A former Justice Department lawyer who admitted leaking information to The New York Times about the once-top secret warrantless wiretapping program was not spared prosecution because of a “double standard,” Attorney General Eric Holder said Wednesday.
Responding to questions from Sen. Charles Grassley (R-Iowa) at a Senate Judiciary Committee oversight hearing, Holder declined to provide specifics on why Thomas Tamm was not prosecuted for disclosing the controversial George W. Bush administration program. But the Attorney General said decisions on national security cases are often made by balancing national security interests with the advantages of prosecuting an individual. Former Public Integrity Section chief William Welch handled the leak investigation.
“But I can say, with regards to this matter, the decision was made on the merits by career professionals without any notion of a double standard,” said Holder, who has spoken out in the past about the danger of leaks.
Grassley, the top Senate Judiciary Committee Republican, said the decision not to prosecute Tamm “sends a very, very bad signal.”
“I am concerned that the decision not to prosecute anyone related to this specific leak may indicate a reluctance to enforce the law,” Grassley said. “Leaks of classified information threaten the lives of our agents and allies in the field. They also threaten the integrity of our government, especially in the foreign relations context.”
The revelation of the warrantless wiretapping program made national headlines in 2005, earning The Times a Pulitzer Prize. Bush personally urged the newspaper not to publish its report, saying that its publication might endanger American lives.
Sen. Jeff Sessions (R-Ala.) asked Holder to provide him with all the information he could related to the decision not to prosecute Tamm.
“I know The New York Times has been a fan of your terrorism policy and the president’s terrorism policy,” Sessions said. “I’m not in agreement with that.
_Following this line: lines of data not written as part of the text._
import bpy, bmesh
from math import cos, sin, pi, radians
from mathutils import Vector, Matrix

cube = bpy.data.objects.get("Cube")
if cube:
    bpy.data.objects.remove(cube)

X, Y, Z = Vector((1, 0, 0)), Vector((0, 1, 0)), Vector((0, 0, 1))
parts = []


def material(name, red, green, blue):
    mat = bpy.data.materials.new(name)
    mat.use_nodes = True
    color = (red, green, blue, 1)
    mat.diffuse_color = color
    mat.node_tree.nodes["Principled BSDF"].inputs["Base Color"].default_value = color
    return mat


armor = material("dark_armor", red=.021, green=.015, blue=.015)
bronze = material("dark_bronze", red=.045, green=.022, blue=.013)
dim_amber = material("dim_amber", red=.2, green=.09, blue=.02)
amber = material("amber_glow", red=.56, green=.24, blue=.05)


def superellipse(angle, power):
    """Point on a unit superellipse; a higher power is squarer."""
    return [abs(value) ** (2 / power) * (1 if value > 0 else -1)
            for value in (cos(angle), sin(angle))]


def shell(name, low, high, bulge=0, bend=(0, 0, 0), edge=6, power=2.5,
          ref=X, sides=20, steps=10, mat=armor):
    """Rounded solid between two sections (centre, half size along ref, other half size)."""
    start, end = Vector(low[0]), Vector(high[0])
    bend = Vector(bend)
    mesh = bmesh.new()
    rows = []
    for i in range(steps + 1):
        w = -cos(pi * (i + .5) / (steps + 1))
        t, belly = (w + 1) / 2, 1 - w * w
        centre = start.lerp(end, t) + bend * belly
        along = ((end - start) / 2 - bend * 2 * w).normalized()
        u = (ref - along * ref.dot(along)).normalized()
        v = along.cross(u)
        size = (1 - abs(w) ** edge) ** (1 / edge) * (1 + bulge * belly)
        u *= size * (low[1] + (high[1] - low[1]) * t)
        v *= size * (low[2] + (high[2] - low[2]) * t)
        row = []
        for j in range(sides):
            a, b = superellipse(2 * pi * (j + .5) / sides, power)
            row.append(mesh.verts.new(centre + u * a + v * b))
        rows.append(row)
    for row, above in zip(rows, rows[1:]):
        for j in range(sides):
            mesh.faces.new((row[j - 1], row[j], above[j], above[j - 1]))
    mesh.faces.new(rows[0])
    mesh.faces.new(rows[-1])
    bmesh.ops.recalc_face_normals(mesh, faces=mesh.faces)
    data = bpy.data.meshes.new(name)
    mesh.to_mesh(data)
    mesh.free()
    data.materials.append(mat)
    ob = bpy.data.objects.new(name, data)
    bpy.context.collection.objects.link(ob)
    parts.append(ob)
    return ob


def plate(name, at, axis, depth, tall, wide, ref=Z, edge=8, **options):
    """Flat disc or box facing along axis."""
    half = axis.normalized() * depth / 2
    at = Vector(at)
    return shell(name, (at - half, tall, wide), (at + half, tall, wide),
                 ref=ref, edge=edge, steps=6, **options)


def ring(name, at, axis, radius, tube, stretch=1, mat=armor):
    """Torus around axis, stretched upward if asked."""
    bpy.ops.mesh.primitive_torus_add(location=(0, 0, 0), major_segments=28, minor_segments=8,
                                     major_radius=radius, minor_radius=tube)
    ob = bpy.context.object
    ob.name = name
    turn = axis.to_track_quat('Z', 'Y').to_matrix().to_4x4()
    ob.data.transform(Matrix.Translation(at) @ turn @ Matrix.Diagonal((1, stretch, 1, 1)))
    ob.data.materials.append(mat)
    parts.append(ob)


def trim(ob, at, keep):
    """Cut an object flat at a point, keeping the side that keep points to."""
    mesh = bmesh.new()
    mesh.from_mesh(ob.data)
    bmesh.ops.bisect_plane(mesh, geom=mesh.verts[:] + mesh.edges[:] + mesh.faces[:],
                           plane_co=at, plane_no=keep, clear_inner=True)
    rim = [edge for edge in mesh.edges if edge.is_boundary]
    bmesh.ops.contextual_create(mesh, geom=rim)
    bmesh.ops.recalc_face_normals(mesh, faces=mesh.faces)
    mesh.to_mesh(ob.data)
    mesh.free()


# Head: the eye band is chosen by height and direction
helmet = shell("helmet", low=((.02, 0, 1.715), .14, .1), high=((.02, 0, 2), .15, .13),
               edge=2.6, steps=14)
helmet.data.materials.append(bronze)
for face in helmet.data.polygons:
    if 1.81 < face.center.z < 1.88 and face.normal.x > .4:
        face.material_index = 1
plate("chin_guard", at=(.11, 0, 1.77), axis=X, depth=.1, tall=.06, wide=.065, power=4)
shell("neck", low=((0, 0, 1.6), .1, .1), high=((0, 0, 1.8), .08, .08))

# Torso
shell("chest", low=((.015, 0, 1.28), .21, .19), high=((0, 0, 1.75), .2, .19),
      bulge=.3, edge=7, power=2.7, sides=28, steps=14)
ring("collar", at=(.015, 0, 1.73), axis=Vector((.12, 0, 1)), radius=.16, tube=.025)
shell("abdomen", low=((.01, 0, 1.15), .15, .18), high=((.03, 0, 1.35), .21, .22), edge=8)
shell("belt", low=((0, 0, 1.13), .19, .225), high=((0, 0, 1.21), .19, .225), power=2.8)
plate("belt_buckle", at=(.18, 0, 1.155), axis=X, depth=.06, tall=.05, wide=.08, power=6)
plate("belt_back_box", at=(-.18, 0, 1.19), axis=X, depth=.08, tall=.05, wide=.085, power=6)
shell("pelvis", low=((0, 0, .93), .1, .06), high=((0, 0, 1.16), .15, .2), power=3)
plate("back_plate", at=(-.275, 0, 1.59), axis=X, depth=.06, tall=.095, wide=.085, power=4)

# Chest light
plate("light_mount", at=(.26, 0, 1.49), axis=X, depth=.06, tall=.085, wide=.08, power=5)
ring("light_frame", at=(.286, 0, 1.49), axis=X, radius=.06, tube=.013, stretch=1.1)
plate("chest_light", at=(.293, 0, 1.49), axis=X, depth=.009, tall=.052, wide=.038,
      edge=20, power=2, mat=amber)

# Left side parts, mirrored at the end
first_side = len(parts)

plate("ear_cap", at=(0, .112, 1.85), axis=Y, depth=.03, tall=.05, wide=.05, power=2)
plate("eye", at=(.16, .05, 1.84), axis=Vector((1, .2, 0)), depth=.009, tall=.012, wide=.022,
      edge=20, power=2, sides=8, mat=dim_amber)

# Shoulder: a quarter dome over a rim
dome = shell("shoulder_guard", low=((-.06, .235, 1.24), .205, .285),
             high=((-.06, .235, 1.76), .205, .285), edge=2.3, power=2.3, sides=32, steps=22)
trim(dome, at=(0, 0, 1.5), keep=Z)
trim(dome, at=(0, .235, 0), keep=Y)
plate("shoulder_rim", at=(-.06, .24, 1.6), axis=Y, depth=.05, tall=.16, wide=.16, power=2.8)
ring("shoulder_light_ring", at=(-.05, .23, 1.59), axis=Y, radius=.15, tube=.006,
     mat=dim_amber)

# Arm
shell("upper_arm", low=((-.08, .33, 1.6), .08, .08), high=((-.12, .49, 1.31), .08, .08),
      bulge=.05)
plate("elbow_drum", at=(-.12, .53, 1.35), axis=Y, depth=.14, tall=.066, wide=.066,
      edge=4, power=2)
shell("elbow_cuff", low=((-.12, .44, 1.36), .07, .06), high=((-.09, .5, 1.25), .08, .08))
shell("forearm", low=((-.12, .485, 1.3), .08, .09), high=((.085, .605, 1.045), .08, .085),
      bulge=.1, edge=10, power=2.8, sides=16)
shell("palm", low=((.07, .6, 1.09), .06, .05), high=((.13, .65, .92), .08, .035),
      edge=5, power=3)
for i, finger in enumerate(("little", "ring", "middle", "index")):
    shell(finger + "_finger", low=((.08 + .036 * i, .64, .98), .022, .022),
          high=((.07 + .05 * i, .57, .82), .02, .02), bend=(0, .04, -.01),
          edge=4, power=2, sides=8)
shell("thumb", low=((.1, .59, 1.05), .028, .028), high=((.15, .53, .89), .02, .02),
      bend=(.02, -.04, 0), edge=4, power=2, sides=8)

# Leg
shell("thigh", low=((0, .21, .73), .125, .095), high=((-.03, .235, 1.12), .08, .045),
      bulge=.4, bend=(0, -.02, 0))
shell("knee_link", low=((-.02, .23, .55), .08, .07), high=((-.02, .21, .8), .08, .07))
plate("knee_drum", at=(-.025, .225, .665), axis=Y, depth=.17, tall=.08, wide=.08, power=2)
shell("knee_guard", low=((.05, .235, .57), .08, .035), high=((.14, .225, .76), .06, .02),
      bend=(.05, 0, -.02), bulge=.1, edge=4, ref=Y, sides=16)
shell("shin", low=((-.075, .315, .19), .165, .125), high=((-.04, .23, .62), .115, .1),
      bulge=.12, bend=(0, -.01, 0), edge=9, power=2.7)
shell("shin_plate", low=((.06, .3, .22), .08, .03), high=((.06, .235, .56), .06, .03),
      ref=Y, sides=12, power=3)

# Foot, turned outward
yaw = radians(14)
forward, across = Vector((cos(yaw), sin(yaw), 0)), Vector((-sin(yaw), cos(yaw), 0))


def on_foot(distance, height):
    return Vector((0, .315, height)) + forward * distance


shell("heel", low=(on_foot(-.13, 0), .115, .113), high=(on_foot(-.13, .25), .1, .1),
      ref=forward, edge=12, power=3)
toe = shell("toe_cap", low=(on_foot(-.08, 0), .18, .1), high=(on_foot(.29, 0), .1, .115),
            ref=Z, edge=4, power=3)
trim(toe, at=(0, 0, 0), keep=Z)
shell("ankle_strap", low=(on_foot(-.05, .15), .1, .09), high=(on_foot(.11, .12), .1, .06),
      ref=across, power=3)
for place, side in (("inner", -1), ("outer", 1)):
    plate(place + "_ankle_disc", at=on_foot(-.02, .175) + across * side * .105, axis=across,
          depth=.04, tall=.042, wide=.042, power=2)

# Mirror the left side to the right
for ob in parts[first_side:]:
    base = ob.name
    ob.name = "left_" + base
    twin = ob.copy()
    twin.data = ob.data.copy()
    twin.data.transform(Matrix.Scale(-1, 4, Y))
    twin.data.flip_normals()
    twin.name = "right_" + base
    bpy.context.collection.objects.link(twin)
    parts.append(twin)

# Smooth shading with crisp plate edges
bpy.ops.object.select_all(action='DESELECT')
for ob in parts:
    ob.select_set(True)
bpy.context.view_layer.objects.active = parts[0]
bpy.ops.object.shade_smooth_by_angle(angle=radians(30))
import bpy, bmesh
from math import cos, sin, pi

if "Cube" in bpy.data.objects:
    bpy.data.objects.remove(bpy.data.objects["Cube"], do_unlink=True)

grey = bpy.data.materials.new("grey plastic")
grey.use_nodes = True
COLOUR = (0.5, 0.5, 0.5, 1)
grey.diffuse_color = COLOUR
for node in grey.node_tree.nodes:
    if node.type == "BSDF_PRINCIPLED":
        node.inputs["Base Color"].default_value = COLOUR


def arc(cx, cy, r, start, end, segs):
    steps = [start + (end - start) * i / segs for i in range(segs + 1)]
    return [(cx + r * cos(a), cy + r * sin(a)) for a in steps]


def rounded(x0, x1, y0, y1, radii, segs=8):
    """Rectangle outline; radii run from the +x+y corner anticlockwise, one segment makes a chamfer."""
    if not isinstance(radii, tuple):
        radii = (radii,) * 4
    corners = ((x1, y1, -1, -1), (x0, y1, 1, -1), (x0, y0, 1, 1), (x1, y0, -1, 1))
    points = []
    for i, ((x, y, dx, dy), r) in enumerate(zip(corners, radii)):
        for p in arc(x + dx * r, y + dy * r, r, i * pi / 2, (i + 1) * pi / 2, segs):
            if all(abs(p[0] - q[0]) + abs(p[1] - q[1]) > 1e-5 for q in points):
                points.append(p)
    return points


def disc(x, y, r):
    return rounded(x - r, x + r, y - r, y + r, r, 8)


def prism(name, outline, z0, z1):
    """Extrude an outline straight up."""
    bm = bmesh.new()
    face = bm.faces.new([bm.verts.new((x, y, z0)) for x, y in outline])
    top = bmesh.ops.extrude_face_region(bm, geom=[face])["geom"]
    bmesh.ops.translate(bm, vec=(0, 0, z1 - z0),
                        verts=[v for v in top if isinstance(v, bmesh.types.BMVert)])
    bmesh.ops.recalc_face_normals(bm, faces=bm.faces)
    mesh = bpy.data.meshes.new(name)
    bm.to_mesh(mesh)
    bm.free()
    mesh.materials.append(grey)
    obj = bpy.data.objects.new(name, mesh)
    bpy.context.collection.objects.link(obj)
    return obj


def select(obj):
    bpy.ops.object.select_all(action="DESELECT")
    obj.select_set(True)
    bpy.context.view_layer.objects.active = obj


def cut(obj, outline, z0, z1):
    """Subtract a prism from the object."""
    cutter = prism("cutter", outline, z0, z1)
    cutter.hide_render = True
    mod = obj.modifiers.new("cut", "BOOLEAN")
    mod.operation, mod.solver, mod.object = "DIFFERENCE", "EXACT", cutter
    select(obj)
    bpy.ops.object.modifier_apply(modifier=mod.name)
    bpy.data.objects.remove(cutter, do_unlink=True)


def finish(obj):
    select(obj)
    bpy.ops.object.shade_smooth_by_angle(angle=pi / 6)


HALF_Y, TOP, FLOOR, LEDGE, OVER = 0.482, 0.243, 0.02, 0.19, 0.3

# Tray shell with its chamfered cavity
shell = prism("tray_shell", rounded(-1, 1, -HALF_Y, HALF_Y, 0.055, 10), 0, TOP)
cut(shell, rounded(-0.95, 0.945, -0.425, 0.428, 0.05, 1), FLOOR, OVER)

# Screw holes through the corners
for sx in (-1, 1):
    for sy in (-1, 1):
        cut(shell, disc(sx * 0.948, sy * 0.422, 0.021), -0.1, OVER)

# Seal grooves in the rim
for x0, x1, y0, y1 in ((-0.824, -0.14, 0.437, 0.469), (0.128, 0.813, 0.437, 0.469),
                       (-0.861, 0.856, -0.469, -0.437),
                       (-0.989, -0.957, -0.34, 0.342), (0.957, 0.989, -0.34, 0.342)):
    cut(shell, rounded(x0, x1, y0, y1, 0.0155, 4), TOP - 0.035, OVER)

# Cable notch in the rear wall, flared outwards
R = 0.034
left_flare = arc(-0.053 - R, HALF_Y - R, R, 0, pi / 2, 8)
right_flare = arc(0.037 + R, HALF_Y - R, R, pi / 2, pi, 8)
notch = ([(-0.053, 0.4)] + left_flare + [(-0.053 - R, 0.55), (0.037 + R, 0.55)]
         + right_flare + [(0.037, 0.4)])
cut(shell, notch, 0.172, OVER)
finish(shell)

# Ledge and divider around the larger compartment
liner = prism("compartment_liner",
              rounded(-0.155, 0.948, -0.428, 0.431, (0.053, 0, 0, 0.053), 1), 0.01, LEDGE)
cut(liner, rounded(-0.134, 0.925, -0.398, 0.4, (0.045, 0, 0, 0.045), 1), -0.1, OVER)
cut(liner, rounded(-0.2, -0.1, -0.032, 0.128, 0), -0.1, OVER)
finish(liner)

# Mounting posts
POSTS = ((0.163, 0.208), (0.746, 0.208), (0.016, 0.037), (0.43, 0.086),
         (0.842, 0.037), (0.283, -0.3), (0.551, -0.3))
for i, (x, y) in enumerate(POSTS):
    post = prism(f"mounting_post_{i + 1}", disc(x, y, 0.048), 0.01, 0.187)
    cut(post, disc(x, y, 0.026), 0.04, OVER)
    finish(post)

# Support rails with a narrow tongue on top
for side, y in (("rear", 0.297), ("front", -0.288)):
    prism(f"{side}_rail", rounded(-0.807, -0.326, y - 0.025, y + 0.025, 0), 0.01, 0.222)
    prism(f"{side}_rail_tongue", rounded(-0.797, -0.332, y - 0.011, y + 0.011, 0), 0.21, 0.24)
It causes me concern that what appears to be an admission of wrongdoing was not prosecuted.”